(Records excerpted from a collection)

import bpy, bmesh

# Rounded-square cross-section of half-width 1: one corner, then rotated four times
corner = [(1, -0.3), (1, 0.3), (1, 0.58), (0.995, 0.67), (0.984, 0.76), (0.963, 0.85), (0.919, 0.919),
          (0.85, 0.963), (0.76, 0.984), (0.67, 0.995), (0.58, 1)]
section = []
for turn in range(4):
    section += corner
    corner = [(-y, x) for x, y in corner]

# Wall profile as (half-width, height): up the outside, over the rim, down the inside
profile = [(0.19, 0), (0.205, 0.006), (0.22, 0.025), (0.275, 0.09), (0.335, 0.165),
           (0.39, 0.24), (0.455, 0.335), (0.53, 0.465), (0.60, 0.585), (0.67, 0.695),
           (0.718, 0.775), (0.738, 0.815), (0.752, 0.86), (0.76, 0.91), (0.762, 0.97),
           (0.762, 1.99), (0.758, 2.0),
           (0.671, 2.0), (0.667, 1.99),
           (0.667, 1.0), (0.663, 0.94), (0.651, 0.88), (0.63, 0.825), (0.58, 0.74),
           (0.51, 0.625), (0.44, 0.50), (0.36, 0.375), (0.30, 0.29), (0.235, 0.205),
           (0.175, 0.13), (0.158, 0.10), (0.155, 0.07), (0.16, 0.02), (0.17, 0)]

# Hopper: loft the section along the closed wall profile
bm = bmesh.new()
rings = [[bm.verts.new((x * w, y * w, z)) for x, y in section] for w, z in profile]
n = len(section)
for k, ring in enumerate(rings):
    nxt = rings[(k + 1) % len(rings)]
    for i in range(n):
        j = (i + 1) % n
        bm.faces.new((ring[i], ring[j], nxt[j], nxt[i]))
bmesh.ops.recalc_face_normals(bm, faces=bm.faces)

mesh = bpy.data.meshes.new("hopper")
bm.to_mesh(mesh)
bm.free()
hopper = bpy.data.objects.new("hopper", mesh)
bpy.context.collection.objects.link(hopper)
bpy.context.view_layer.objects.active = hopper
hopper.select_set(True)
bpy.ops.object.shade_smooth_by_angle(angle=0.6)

Exercise goal
The answer consists of the line holding "for turn in" and every line after it up to the end of the records, word for word.

Result
for turn in range(4):
    section += corner
    corner = [(-y, x) for x, y in corner]

# Wall profile as (half-width, height): up the outside, over the rim, down the inside
profile = [(0.19, 0), (0.205, 0.006), (0.22, 0.025), (0.275, 0.09), (0.335, 0.165),
           (0.39, 0.24), (0.455, 0.335), (0.53, 0.465), (0.60, 0.585), (0.67, 0.695),
           (0.718, 0.775), (0.738, 0.815), (0.752, 0.86), (0.76, 0.91), (0.762, 0.97),
           (0.762, 1.99), (0.758, 2.0),
           (0.671, 2.0), (0.667, 1.99),
           (0.667, 1.0), (0.663, 0.94), (0.651, 0.88), (0.63, 0.825), (0.58, 0.74),
           (0.51, 0.625), (0.44, 0.50), (0.36, 0.375), (0.30, 0.29), (0.235, 0.205),
           (0.175, 0.13), (0.158, 0.10), (0.155, 0.07), (0.16, 0.02), (0.17, 0)]

# Hopper: loft the section along the closed wall profile
bm = bmesh.new()
rings = [[bm.verts.new((x * w, y * w, z)) for x, y in section] for w, z in profile]
n = len(section)
for k, ring in enumerate(rings):
    nxt = rings[(k + 1) % len(rings)]
    for i in range(n):
        j = (i + 1) % n
        bm.faces.new((ring[i], ring[j], nxt[j], nxt[i]))
bmesh.ops.recalc_face_normals(bm, faces=bm.faces)

mesh = bpy.data.meshes.new("hopper")
bm.to_mesh(mesh)
bm.free()
hopper = bpy.data.objects.new("hopper", mesh)
bpy.context.collection.objects.link(hopper)
bpy.context.view_layer.objects.active = hopper
hopper.select_set(True)
bpy.ops.object.shade_smooth_by_angle(angle=0.6)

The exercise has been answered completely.